• [Your objective]
Beginning with the first line below, retype exactly each line through the one containing "grey.diffuse_color = (0.5, 0.5, 0.5, 1)". Leave out all pictures.

• [Exercise data]
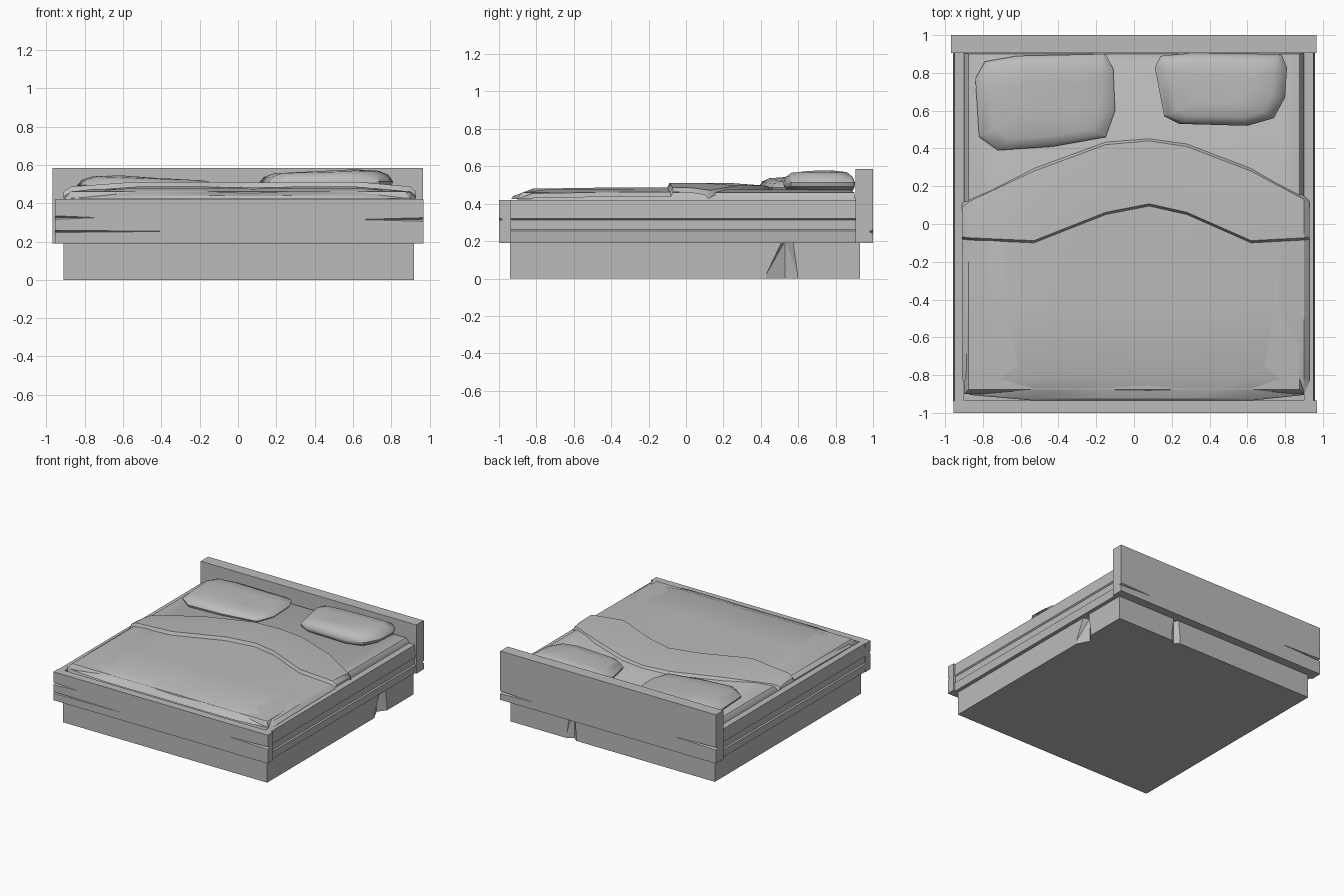
import bpy, bmesh, math
from mathutils import Vector

old = bpy.data.objects.get("Cube")
if old:
    bpy.data.objects.remove(old, do_unlink=True)

grey = bpy.data.materials.new("soft grey")
grey.use_nodes = True
grey.diffuse_color = (0.5, 0.5, 0.5, 1)
grey.node_tree.nodes["Principled BSDF"].inputs["Base Color"].default_value = (0.5, 0.5, 0.5, 1)


def finish(name, bm, smooth=None):
    """Turn a bmesh into a named, coloured object."""
    bmesh.ops.recalc_face_normals(bm, faces=bm.faces)
    mesh = bpy.data.meshes.new(name)
    bm.to_mesh(mesh)
    bm.free()
    mesh.materials.append(grey)
    obj = bpy.data.objects.new(name, mesh)
    bpy.context.collection.objects.link(obj)
    if smooth:
        bpy.ops.object.select_all(action='DESELECT')
        obj.select_set(True)
        bpy.context.view_layer.objects.active = obj
        bpy.ops.object.shade_smooth_by_angle(angle=math.radians(smooth))
    return obj


def hull(name, points):
    bm = bmesh.new()
    for p in points:
        bm.verts.new(p)
    bmesh.ops.convex_hull(bm, input=bm.verts)
    return finish(name, bm)


def box(name, x, y, z):
    return hull(name, [(a, b, c) for a in x for b in y for c in z])


def loft(name, rings, closed=True, smooth=None):
    """Skin equal-length rows of points; closed rows get end caps."""
    bm = bmesh.new()
    rows = [[bm.verts.new(p) for p in ring] for ring in rings]
    n = len(rows[0])
    for a, b in zip(rows, rows[1:]):
        for i in range(n if closed else n - 1):
            j = (i + 1) % n
            bm.faces.new((a[i], a[j], b[j], b[i]))
    if closed:
        bm.faces.new(rows[0])
        bm.faces.new(rows[-1])
    return finish(name, bm, smooth)


def carve(obj, cutter):
    """Cut one solid out of another and discard the cutter."""
    cutter.hide_render = True
    mod = obj.modifiers.new("cut", 'BOOLEAN')
    mod.operation, mod.object, mod.solver = 'DIFFERENCE', cutter, 'EXACT'
    bpy.context.view_layer.objects.active = obj
    bpy.ops.object.modifier_apply(modifier=mod.name)
    bpy.data.objects.remove(cutter, do_unlink=True)


def split(obj, end, tip, face, z, h=0.015, depth=0.02):
    """Tapering crack running from a board's end along one face."""
    out = math.copysign(0.01, face)
    inside = face - math.copysign(depth, face)
    carve(obj, hull("crack", [(end, face + out, z - h), (end, face + out, z + h),
                              (end, inside, z), (tip, face + out / 2, z)]))


# Plinth with two shallow notches
base = box("base_plinth", (-0.91, 0.92), (-0.94, 0.93), (0, 0.19))
carve(base, hull("side_notch", [(0.93, 0.41, -0.01), (0.93, 0.61, -0.01), (0.87, 0.53, -0.01),
                                (0.93, 0.51, 0.2), (0.93, 0.58, 0.2), (0.87, 0.53, 0.2)]))
carve(base, hull("back_notch", [(0.32, 0.94, -0.01), (0.43, 0.94, -0.01), (0.37, 0.9, -0.01),
                                (0.34, 0.94, 0.2), (0.4, 0.94, 0.2), (0.37, 0.9, 0.2)]))
box("bed_floor", (-0.91, 0.91), (-0.94, 0.92), (0.19, 0.22))

# Footboard and headboard with cracked ends
foot = box("footboard", (-0.955, 0.968), (-1, -0.935), (0.19, 0.42))
split(foot, -0.97, -0.67, -1, 0.325)
split(foot, -0.97, -0.18, -1, 0.253, 0.009)
split(foot, 0.98, 0.53, -1, 0.315)
head = box("headboard", (-0.968, 0.965), (0.905, 1), (0.19, 0.585))
split(head, 0.98, 0.6, 1, 0.25)
split(head, -0.98, -0.5, 1, 0.31)

# Side rails with a shallow groove
rail = [(0.9, 0.19), (0.95, 0.19), (0.957, 0.255), (0.947, 0.262),
        (0.947, 0.312), (0.957, 0.32), (0.95, 0.42), (0.9, 0.42)]
for side, sx in (("left", 1), ("right", -1)):
    loft(side + "_rail", [[(sx * x, y, z) for x, z in rail] for y in (-0.94, 0.92)])

# Mattress with a rounded top edge
layers = [(0, 0.21), (0, 0.43), (0.025, 0.46), (0.15, 0.475)]
loft("mattress", [[(sx * (0.9 - d), (0.905 - d * 0.2) if sy > 0 else -0.9 + d, z)
                   for sx, sy in ((1, 1), (-1, 1), (-1, -1), (1, -1))]
                  for d, z in layers], smooth=40)

# Blanket with a folded top band
cols = [-0.91, -0.87, -0.53, -0.15, 0.08, 0.28, 0.62, 0.9, 0.93]
fold_low = [-0.08, -0.085, -0.1, 0.05, 0.095, 0.05, -0.1, -0.085, -0.08]
fold_top = [0.11, 0.14, 0.3, 0.44, 0.46, 0.43, 0.3, 0.15, 0.12]
n = len(cols)
drop = [0.05, 0.025, 0, 0, 0.005, 0, 0, 0.025, 0.05]
corner = [0.1, 0.03] + [0] * (n - 4) + [0.03, 0.1]


def row(ys, z, sag=1.0):
    return [(x, y, max(z - sag * d, 0.425)) for x, y, d in zip(cols, ys, drop)]


flat = lambda y: [y + c for c in corner]
rows = [row(flat(-0.935), 0.4),
        row(flat(-0.925), 0.44, 0.5),
        row([-0.82] * n, 0.48),
        row([-0.45] * n, 0.486),
        row(fold_low, 0.487),
        row([y + 0.012 for y in fold_low], 0.512),
        row([(a + b) / 2 for a, b in zip(fold_low, fold_top)], 0.51),
        row([y - 0.02 for y in fold_top], 0.497),
        row(fold_top, 0.465, 0.8)]
loft("blanket", rows, closed=False, smooth=30)


# Pillows lofted from their outlines
def pillow(name, outline, bottom, height, lean):
    cx = sum(p[0] for p in outline) / len(outline)
    cy = sum(p[1] for p in outline) / len(outline)
    rings = []
    for s, h in ((0.88, 0), (0.98, 0.2), (1, 0.4), (0.93, 0.72), (0.78, 0.93), (0.4, 1)):
        rings.append([(cx + (x - cx) * s, cy + (y - cy) * s,
                       bottom + height * h + lean * h * (x - cx)) for x, y in outline])
    loft(name, rings, smooth=35)


pillow("right_pillow", [(-0.84, 0.77), (-0.79, 0.86), (-0.62, 0.89), (-0.15, 0.9), (-0.11, 0.82),
                        (-0.1, 0.6), (-0.15, 0.46), (-0.43, 0.41), (-0.72, 0.39), (-0.82, 0.46)],
       0.46, 0.075, -0.03)
pillow("left_pillow", [(0.11, 0.83), (0.14, 0.89), (0.3, 0.905), (0.78, 0.9), (0.81, 0.83),
                       (0.8, 0.67), (0.74, 0.56), (0.6, 0.52), (0.24, 0.53), (0.16, 0.57)],
       0.47, 0.1, 0.02)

• [Solved problem]
import bpy, bmesh, math
from mathutils import Vector

old = bpy.data.objects.get("Cube")
if old:
    bpy.data.objects.remove(old, do_unlink=True)

grey = bpy.data.materials.new("soft grey")
grey.use_nodes = True
grey.diffuse_color = (0.5, 0.5, 0.5, 1)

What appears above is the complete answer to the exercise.